There are five analog stereo inputs, dual stereo outputs (Line Audio and Zone 2), three Toslink inputs (one output), and two coax digital inputs, as well as IR in, trigger out, RSC-232, FM antenna (no AM), Ethernet, factory-service USB, a wireless setup button, a grounding screw (for you vinyl lovers), and a detachable power cord. Additional outputs include subwoofer (two in parallel) and 11 main pre-outs. Among the 11 speaker outputs, the terminals of each pair are spaced too far apart to accept most dual banana plugs, and each terminal has a plastic ring at the base that makes using beefy spade lugs all but impossible. On the plus side, all of the terminals are spaced out enough to make hand-wiring not too difficult for those with larger than normal fingers. For most folks who are not reviewers, the speaker connections will be made just once.
Analog video acolytes should note that there are no composite or component video inputs or outputs, which really cleans up the look of the rear panel. The MRX 1120 doesn’t offer, nor does it need, any video conversion; it will pass through any digital video unmolested from your source components to your display, stripping out the audio along the way to process and send to your speaker system.
Inside the box is plenty of pro- cessing power including a quad-core DSP, along with 768-kilohertz/32-bit digital-to-analog converters. Of the 11 channels of amplification, the five main channels offer 140 watts each, while the six others are rated for 60 watts each (two channels driven into 8 ohms). While on paper this looks somewhat weak for a flagship, my experience with Anthem is that they don’t embellish their amplifier specs, so I’m curious to see how this measures; check our Test Bench box for the results. Anthem uses traditional Class AB amplification for the five main channels and Class D topology for the back surround and height channels where ultimate full-bandwidth sound quality plays a less important role, which presumably keeps the chassis a bit cooler when the unit is running full bore.
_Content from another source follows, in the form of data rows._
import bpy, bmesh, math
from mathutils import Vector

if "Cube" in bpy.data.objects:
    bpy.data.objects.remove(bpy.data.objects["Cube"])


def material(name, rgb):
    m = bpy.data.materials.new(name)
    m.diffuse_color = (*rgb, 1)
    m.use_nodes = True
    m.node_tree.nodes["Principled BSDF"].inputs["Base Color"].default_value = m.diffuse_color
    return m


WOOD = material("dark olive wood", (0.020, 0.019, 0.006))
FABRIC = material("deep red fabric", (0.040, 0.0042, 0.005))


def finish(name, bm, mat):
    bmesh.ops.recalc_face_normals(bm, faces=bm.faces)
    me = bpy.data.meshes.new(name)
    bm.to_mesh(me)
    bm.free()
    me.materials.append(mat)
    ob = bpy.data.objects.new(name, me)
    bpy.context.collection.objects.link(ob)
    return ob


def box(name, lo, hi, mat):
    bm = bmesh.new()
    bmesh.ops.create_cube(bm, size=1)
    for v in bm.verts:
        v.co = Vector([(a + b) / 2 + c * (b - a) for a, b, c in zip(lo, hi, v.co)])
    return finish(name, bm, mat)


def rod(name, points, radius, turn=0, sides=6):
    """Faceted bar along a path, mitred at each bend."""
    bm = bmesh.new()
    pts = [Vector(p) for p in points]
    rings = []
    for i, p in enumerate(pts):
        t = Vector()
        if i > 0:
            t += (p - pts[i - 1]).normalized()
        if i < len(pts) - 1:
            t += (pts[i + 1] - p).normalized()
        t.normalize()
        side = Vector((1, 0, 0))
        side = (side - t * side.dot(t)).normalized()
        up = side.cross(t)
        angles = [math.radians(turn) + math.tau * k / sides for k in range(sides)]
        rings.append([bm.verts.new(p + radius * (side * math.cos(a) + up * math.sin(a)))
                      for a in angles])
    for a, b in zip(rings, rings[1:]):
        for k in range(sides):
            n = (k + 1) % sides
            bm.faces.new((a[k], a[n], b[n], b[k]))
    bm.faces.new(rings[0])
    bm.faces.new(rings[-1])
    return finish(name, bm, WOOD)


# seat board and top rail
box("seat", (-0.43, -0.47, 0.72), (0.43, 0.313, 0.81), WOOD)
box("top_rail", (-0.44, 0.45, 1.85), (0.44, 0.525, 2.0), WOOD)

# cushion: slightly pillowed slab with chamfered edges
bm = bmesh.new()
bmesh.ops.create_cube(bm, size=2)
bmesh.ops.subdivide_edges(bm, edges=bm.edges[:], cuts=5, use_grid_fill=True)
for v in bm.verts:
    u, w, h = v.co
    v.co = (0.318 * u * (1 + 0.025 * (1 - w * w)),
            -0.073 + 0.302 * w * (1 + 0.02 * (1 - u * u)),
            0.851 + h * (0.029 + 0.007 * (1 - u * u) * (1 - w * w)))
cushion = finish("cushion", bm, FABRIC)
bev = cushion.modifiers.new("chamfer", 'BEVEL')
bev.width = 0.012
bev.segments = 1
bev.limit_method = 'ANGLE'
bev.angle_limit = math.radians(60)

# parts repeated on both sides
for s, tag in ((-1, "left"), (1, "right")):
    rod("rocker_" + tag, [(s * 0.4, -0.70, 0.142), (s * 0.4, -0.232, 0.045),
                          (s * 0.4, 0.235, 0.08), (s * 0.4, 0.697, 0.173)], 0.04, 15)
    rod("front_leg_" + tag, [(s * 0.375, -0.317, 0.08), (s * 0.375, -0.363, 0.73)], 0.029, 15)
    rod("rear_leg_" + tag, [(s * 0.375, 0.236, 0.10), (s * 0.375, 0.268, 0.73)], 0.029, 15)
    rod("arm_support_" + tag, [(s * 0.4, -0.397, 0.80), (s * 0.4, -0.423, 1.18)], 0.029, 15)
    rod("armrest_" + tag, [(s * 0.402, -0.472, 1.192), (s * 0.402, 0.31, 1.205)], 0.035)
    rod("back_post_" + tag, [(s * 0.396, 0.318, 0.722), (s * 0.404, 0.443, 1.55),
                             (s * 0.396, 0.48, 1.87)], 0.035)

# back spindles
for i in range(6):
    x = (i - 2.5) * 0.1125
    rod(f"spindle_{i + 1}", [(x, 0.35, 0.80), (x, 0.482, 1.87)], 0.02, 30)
Room correction is a definite must-have for a flagship, and this one offers what is arguably a best-in-class solution: the proprietary Anthem Room Correction (ARC). Unlike other software on the market, ARC will work on all 11 speakers in your system in addition to your subwoofer, with one caveat. Those of us with dual subs are at a slight disadvantage because the program equalizes dual subs as one. I’d love to see Anthem treat each one individually.
The MRX 1120 doesn’t offer any internal streaming options or Bluetooth, but it does sport DTS Play-Fi, which allows you to use the Play-Fi app on mobile devices to stream music from local sources, including your phone, and popular services like Amazon Music, iHeartRadio, Spotify (premium account required), and Pandora, just to name a few; it also provides DLNA compatibility with your home network and Internet Radio. Furthermore, Play-Fi doesn’t compress the audio, and it will support file formats up to 192-kHz/ 24-bit hi-res as long as your network and mobile device support the data rates. While setup of Play-Fi didn’t go as smoothly as I’d hoped (it took me three attempts with my iPad), once it was configured, it worked like a charm. Though I didn’t test Play-Fi’s multiroom capabilities, once the system is set up you can add standalone Play-Fi-compliant wireless speakers (such as those from Anthem’s sister company Paradigm) around your home and operate them from the same app.
Source components for this review included an Oppo BDP-103D Blu-ray player, Samsung UBD-K8500 Ultra HD Blu-ray player, TiVo Series 3, Xbox 360, and Logitech Squeezebox Touch with both digital coax and analog stereo outputs. I tested the receiver’s Zone 2 stereo outputs by feeding them to a NEAR 6XL amplifier that powers my outdoor speakers and subwoofer.